By Heather Mullinix
The building and grounds committee of the Cumberland County Board of Education wants to revise the long-range plans for construction in Cumberland County, opting to build additions at elementary schools with portables around the county.
"That's going to help with safety issues to have all the students in wings instead of portables," said Vivian Hutson, 6th District representative.
Hutson proposes North Cumberland Elementary, with seven portable classrooms, and Crab Orchard Elementary, with need for a new gym, expanded cafeteria and classroom, be the first schools to receive additions. The Crab Orchard gymnasium is not handicap accessible from the main school, requiring those individuals to use a separate entrance or be carried down the steps to the gym floor. There was also a question of if the gym was large enough for regulation basketball games, though exact dimensions of the gym were not available at the meeting.
Director of Schools Aarona VanWinkle said, "The past board had a vision of an elementary school to take of all those portables at North and that would allow some of those students to go to a new elementary school, but also let some of those students that we're busing to Martin to go to the school closest to where they live."
That plan would have a domino effect at most other schools, VanWinkle said, allowing Martin to then take students that are being bused to Homestead to attend the school closest to them, and so on.
VanWinkle said the board would need to consider a new long-range plan to replace the one approved about 12 years ago.
David Bowman, 7th District representative, said he didn't believe the county would support a new elementary school but did believe the school system could build support for projects at individual schools.
Dan Schlafer, 9th District representative, said the committee would need to have school sites assessed to determine if space for additions would be available at the schools and to estimate the cost.
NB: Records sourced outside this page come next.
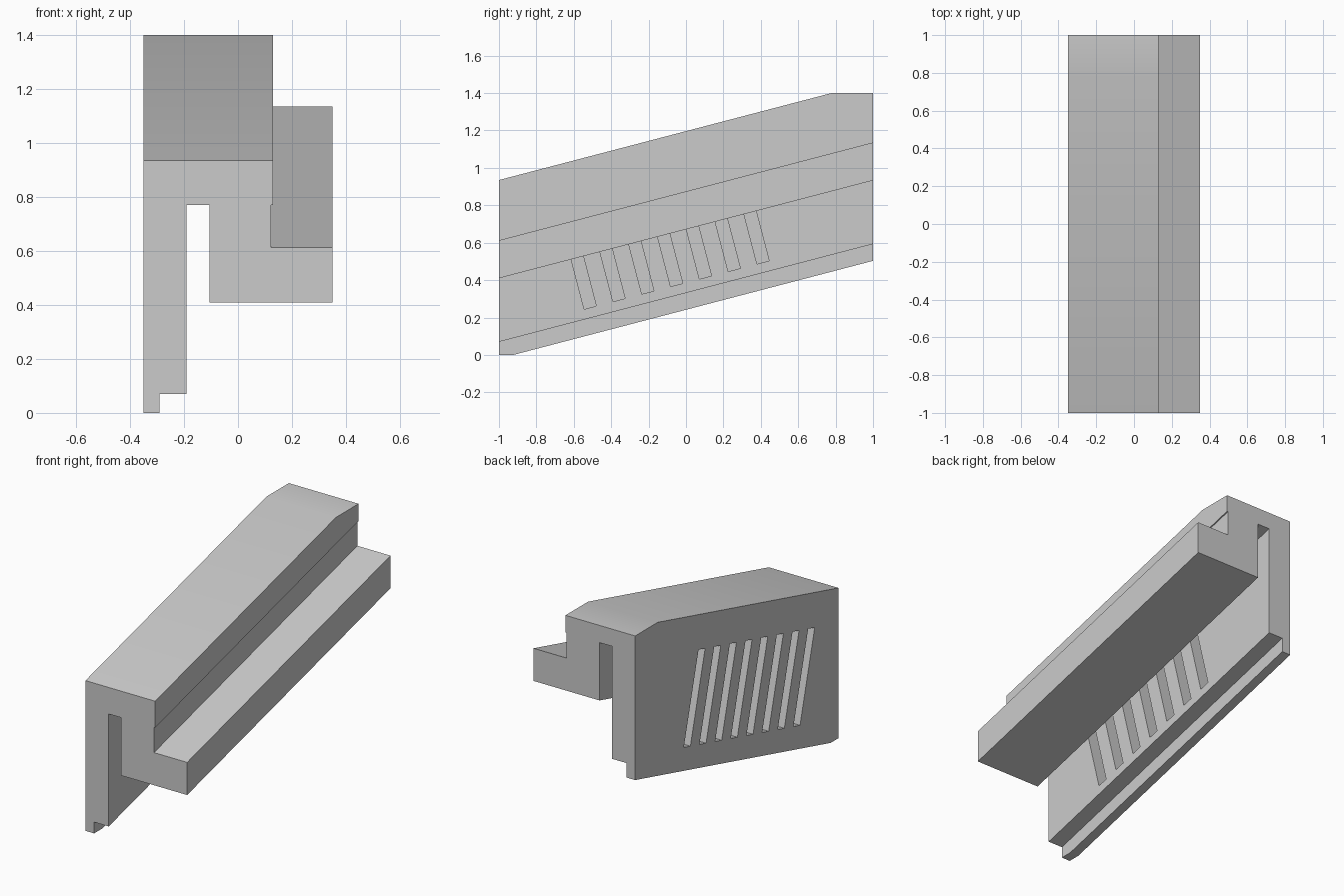
import bpy, bmesh, math
from mathutils import Matrix, Vector

if "Cube" in bpy.data.objects:
    bpy.data.objects.remove(bpy.data.objects["Cube"], do_unlink=True)

SLOPE = 0.2615               # rise of the rail per unit of y
ANGLE = math.atan(SLOPE)
TOP = 1.4                    # height of the level cut at the back

grey = bpy.data.materials.new("plain grey")
grey.use_nodes = True
grey.diffuse_color = (0.6, 0.6, 0.6, 1)
grey.node_tree.nodes["Principled BSDF"].inputs["Base Color"].default_value = (0.6, 0.6, 0.6, 1)


def to_object(bm, name):
    bmesh.ops.recalc_face_normals(bm, faces=bm.faces)
    mesh = bpy.data.meshes.new(name)
    bm.to_mesh(mesh)
    bm.free()
    mesh.materials.append(grey)
    obj = bpy.data.objects.new(name, mesh)
    bpy.context.collection.objects.link(obj)
    return obj


def trim(bm, z, up):
    # Cut away everything past a level plane and close the opening
    cut = bmesh.ops.bisect_plane(
        bm, geom=bm.verts[:] + bm.edges[:] + bm.faces[:], dist=1e-5,
        plane_co=(0, 0, z), plane_no=(0, 0, up), clear_outer=True)
    edges = [e for e in cut["geom_cut"] if isinstance(e, bmesh.types.BMEdge)]
    bmesh.ops.edgenet_fill(bm, edges=edges)


# Rail: cross-section (x, z) at the front end, swept up the slope
profile = [(-0.35, -0.02), (-0.29, -0.02), (-0.29, 0.07), (-0.19, 0.07),
           (-0.19, 0.77), (-0.105, 0.77), (-0.105, 0.41), (0.35, 0.41),
           (0.35, 0.613), (0.122, 0.613), (0.122, 0.77), (0.13, 0.77),
           (0.13, 0.935), (-0.35, 0.935)]
bm = bmesh.new()
face = bm.faces.new([bm.verts.new((x, -1, z)) for x, z in profile])
swept = bmesh.ops.extrude_face_region(bm, geom=[face], use_keep_orig=True)
bmesh.ops.translate(bm, vec=(0, 2, 2 * SLOPE),
                    verts=[v for v in swept["geom"] if isinstance(v, bmesh.types.BMVert)])
bmesh.ops.recalc_face_normals(bm, faces=bm.faces)
trim(bm, 0, -1)
trim(bm, TOP, 1)
rail = to_object(bm, "sloped_rail")

# Vent grooves: two staggered rows, on the outer and inner faces of the thin wall
PITCH, WIDTH, LENGTH, DEPTH = 0.154, 0.067, 0.572, 0.075
bm = bmesh.new()
for wall_x, count in ((-0.35, 8), (-0.19, 7)):
    for i in range(count):
        y = -0.05 + (i - (count - 1) / 2) * PITCH
        foot = Vector((wall_x, y, 0.387 + SLOPE * y))
        bmesh.ops.create_cube(
            bm, size=1,
            matrix=Matrix.Translation(foot) @ Matrix.Rotation(ANGLE, 4, "X")
            @ Matrix.Translation((0, 0, LENGTH / 2))
            @ Matrix.Diagonal((2 * DEPTH, WIDTH, LENGTH, 1)))
cutter = to_object(bm, "vent_cutter")
cutter.hide_render = True

mod = rail.modifiers.new("vent grooves", "BOOLEAN")
mod.operation, mod.solver, mod.object = "DIFFERENCE", "EXACT", cutter
bpy.ops.object.select_all(action="DESELECT")
rail.select_set(True)
bpy.context.view_layer.objects.active = rail
bpy.ops.object.modifier_apply(modifier=mod.name)
bpy.data.objects.remove(cutter, do_unlink=True)

bpy.ops.object.shade_smooth_by_angle(angle=math.radians(30))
VanWinkle said that was being done.
Hutson said, "The schools we have are not full, except for the portables, which we're wanting to remedy."
VanWinkle noted the plan to build an addition at North would mean those portable classrooms would be replaced. She asked where the students would be housed during construction. The portables currently house three fourth-grade classrooms, two special education classrooms, a teen living and agriculture classroom and storage space.
Jim Blalock, 8th District representative, proposed building a multi-purpose room at the school first, with portable partitions, to house students while a new wing is under construction.
Hutson also proposed wings in the future at Homestead and South Cumberland, to eliminate portable classrooms at those schools.
A new long-range building program would need to be approved by the full board.
The committee also discussed facility needs at North Cumberland, which has experienced problems with its roof this past year and has portions of the exterior bricking in need of new mortar.
The school's roof is under warranty until November 2015. The company that performed the work, Hugh Brooks Industries, has a new owners that has said he will contact the school to discuss the issues and see what can be done to correct problems.
"If it's not fixable, we'll have to go another route," Hutson said.
The committee also wants the school's mortar on the exterior evaluated by Midstate Maintenance of Ohio that is currently working on replacing the mortar at the Cumberland County Justice Center to get an idea of the feasibility and cost of such a project. That project will be proposed for the 2013-'14 budget, VanWinkle said.
The board will meet for a work session at 6 p.m. April 18 to discuss the 2013-'14 budget. That meeting will take place in the board room of the Central Office, 368 Fourth St.